Stephen looked at his multi-feats, then added, “Records will eventually be broken, but the legacy my family has left behind will be remembered far longer than my individual achievements.”
As a family, the Tutunjians have mustered a total of 452.5 points—the most of any family in the AYF annals. Add just the three children with their mother and you’ll come up 10 points shy. That would be Bob’s contribution, though his prominent years as a coach might atone for any shortcomings as an athlete.
The Aprahamians amassed 401 points if you include the original siblings along with Gary’s children: Lucille (77), John (79), Eddie (10), Gary (66), Tamar (94), Talin (65), and Nairi (10).
The Almasians pooled their talent to record 344 points with their mother Lucy (81) and Sosi (14), Joe (111), and Ani (138). Joe’s son Armen earned two bronze medals this year in his debut.
The Gavoors have 316, led by Nancy’s 144 points, which shared the pinnacle with Jill Tosoian Dolik before Lynne intervened this year. Patriarch Aram “Sonny” Gavoor’s contributions to the Olympics over the decades manifested itself in more ways than points would ever allow.
In retrospect, families have long symbolized the Olympic tradition and the Tutunjians have taken their hallowed place with conviction and supreme merit. Perhaps other postscripts will be added when grandchildren come along.
“It’s very emotional for Shooshan and myself to see both children end their careers on such a high note in Providence, knowing we’ll never watch them compete again,” said Bob Tutunjian. “Twenty years of being there at their swim meets, track, soccer matches, and basketball games has come to an end.
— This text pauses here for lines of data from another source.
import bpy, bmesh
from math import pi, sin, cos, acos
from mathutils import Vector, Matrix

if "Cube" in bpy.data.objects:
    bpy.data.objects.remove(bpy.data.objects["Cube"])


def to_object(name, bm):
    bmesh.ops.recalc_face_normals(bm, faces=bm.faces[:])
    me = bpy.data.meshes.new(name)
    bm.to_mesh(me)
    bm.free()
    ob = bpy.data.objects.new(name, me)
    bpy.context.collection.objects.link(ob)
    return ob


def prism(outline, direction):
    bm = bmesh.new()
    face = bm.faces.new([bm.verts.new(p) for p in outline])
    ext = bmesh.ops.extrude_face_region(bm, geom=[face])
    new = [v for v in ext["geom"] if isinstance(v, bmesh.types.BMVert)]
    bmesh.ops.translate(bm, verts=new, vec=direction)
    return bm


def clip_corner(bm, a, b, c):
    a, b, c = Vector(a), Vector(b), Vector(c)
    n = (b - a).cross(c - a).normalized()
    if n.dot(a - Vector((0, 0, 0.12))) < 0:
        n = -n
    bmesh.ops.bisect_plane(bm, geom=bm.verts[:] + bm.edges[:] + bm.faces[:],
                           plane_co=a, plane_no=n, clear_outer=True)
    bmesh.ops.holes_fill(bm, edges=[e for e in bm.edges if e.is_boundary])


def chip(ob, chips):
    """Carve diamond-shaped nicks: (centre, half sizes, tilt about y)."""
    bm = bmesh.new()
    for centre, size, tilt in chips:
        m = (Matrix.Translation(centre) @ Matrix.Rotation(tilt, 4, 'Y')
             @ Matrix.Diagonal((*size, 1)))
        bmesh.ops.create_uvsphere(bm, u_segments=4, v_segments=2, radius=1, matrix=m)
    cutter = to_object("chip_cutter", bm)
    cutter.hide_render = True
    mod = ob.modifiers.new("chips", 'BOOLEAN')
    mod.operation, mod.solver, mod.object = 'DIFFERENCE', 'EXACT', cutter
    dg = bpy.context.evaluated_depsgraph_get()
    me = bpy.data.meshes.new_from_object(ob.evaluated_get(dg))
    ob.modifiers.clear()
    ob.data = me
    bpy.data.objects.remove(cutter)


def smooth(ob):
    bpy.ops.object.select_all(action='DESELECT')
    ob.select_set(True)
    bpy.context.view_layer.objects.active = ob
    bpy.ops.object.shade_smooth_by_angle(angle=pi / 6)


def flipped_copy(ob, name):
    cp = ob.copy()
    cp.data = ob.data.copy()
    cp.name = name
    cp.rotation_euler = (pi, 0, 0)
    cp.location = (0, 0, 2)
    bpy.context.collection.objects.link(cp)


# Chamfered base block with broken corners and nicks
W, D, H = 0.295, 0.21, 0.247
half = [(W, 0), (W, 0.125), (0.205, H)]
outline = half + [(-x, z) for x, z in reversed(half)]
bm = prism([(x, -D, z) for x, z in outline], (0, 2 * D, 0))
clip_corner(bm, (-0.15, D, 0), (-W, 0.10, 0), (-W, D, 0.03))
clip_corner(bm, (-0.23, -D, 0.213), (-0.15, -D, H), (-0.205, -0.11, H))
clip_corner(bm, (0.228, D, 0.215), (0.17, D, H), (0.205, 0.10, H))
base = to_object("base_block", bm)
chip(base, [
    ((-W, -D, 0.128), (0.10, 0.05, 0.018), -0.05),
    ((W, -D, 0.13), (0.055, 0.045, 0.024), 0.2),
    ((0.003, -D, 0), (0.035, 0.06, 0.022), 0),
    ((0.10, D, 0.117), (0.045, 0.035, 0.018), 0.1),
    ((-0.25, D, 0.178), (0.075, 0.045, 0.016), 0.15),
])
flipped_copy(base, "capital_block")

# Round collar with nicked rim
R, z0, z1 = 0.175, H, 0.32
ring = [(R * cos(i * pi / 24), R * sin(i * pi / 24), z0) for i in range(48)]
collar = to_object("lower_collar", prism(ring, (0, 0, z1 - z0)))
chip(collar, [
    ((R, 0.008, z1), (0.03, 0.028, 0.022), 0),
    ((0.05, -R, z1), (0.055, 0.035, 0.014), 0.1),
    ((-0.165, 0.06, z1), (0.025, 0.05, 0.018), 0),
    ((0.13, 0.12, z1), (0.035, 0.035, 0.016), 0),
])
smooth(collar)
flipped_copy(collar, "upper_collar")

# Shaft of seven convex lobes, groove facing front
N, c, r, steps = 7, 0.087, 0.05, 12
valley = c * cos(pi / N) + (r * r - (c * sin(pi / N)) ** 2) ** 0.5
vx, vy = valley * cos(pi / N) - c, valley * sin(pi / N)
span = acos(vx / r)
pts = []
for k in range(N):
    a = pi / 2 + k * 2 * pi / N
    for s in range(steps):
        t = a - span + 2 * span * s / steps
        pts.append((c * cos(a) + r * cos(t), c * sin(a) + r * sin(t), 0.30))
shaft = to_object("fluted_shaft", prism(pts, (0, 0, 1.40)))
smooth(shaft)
But time marches on for everyone and we’re left with so many great memories.”